**Task instructions**: Reproduce word for word the lines between those holding "smooth(gear)" and "segment, -0.45, 0.45))", inclusive, and nothing else from the data below.

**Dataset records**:

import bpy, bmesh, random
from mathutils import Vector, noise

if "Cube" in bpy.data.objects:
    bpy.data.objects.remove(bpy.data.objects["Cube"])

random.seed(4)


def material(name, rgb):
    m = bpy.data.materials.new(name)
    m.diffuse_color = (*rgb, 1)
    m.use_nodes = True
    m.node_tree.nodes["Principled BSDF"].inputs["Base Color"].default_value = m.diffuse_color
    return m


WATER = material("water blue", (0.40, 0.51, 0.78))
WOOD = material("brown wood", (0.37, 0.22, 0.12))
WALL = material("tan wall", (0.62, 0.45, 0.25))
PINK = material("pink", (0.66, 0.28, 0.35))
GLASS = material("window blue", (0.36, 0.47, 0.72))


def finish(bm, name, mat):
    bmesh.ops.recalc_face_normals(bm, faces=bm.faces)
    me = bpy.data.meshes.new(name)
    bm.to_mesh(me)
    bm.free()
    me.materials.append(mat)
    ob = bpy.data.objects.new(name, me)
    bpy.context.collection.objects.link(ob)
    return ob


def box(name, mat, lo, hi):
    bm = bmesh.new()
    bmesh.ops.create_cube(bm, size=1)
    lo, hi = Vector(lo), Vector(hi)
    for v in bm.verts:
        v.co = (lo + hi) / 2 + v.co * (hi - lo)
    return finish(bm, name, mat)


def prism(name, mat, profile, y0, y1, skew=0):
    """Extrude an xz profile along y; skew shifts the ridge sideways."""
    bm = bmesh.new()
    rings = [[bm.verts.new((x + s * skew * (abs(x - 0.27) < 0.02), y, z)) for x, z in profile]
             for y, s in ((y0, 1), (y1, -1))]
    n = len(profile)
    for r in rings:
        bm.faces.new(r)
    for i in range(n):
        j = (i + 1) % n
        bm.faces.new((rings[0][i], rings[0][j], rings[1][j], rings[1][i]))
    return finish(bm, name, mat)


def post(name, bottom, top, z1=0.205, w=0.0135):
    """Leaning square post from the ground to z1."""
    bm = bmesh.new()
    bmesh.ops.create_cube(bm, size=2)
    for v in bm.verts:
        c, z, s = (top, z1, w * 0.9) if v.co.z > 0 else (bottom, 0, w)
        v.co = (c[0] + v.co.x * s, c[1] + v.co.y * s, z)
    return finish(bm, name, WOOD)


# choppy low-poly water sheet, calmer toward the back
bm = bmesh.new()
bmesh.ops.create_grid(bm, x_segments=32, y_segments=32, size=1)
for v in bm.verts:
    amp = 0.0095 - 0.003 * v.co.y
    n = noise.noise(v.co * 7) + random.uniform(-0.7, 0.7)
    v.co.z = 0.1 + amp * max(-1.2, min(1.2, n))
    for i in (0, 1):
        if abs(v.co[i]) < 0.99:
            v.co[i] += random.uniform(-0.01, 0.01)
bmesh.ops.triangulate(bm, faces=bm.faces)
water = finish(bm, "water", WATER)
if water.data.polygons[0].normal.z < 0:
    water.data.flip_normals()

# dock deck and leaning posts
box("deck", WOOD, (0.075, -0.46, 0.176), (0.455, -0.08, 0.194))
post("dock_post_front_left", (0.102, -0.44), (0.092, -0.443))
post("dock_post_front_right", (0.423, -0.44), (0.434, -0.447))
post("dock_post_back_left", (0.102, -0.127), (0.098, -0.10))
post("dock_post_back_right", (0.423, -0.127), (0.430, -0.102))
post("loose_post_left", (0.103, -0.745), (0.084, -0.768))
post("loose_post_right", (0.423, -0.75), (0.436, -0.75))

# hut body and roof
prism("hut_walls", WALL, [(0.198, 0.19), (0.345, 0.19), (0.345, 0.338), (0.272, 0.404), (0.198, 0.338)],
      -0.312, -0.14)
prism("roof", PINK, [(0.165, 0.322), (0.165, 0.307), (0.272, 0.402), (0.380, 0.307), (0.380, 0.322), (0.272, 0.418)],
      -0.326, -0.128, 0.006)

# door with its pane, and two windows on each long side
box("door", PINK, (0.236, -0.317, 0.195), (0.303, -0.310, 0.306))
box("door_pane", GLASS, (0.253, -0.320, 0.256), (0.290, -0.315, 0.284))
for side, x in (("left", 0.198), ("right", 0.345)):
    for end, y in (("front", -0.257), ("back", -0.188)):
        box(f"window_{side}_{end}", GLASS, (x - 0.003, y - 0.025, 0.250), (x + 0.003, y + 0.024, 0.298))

--

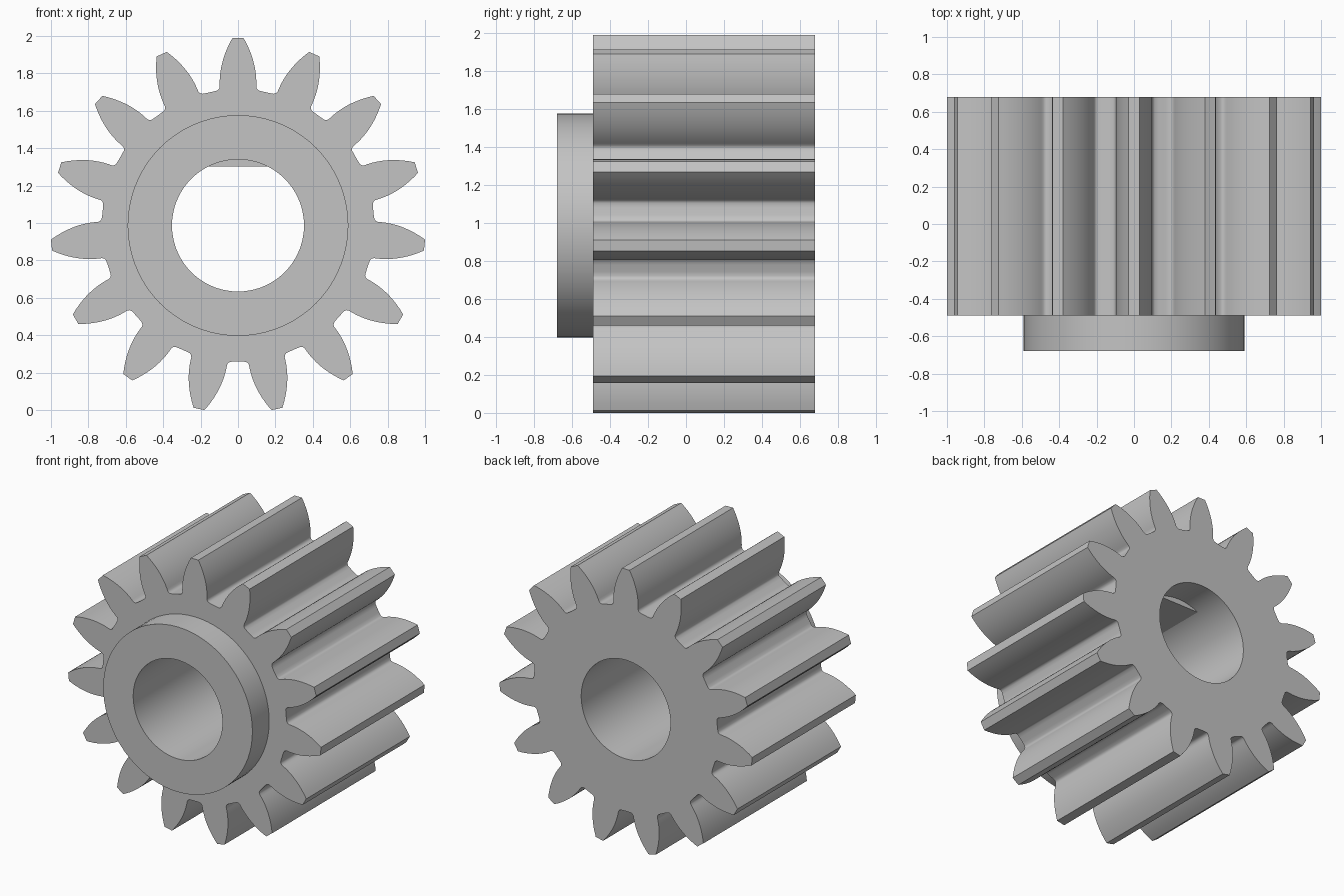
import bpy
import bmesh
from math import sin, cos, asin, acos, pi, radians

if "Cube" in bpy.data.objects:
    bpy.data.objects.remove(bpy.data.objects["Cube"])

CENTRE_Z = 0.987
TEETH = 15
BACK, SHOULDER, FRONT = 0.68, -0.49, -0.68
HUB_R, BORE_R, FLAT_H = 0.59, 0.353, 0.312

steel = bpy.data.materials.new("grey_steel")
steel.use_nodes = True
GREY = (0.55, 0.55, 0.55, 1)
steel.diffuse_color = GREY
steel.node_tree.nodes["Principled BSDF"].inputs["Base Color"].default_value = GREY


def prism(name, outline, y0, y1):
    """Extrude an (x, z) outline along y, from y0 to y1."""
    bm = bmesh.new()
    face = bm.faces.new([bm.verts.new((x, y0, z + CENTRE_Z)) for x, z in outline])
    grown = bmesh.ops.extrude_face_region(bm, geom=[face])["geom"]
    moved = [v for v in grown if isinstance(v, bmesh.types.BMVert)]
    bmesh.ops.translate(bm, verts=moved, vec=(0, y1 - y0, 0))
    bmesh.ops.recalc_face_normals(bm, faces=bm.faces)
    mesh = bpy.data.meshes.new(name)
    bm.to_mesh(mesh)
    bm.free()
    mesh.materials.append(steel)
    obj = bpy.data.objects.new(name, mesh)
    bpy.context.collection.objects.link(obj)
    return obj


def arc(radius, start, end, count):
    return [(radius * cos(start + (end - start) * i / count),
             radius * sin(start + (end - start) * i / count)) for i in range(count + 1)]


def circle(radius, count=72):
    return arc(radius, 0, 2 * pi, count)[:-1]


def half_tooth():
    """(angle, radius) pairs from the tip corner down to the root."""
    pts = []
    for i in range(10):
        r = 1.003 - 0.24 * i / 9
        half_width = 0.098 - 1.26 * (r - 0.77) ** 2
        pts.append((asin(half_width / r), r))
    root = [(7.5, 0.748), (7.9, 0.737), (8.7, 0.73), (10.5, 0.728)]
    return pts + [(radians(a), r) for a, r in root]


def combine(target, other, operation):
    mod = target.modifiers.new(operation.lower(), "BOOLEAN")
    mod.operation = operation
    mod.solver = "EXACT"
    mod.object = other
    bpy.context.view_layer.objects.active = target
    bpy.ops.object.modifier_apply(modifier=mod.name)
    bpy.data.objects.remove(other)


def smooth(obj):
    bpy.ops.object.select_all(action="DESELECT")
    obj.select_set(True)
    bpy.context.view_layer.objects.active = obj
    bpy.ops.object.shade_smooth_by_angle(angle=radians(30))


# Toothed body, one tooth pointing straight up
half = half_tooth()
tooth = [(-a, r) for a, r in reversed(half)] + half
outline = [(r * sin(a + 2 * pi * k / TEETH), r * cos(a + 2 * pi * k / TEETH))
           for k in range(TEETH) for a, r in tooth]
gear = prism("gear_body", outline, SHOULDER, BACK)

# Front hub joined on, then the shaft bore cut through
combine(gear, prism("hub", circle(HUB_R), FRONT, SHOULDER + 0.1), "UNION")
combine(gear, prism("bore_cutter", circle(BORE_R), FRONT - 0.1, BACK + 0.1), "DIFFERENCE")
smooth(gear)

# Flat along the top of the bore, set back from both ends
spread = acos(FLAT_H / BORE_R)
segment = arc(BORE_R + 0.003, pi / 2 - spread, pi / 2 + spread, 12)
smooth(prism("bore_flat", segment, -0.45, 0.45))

**Response below**:
smooth(gear)

# Flat along the top of the bore, set back from both ends
spread = acos(FLAT_H / BORE_R)
segment = arc(BORE_R + 0.003, pi / 2 - spread, pi / 2 + spread, 12)
smooth(prism("bore_flat", segment, -0.45, 0.45))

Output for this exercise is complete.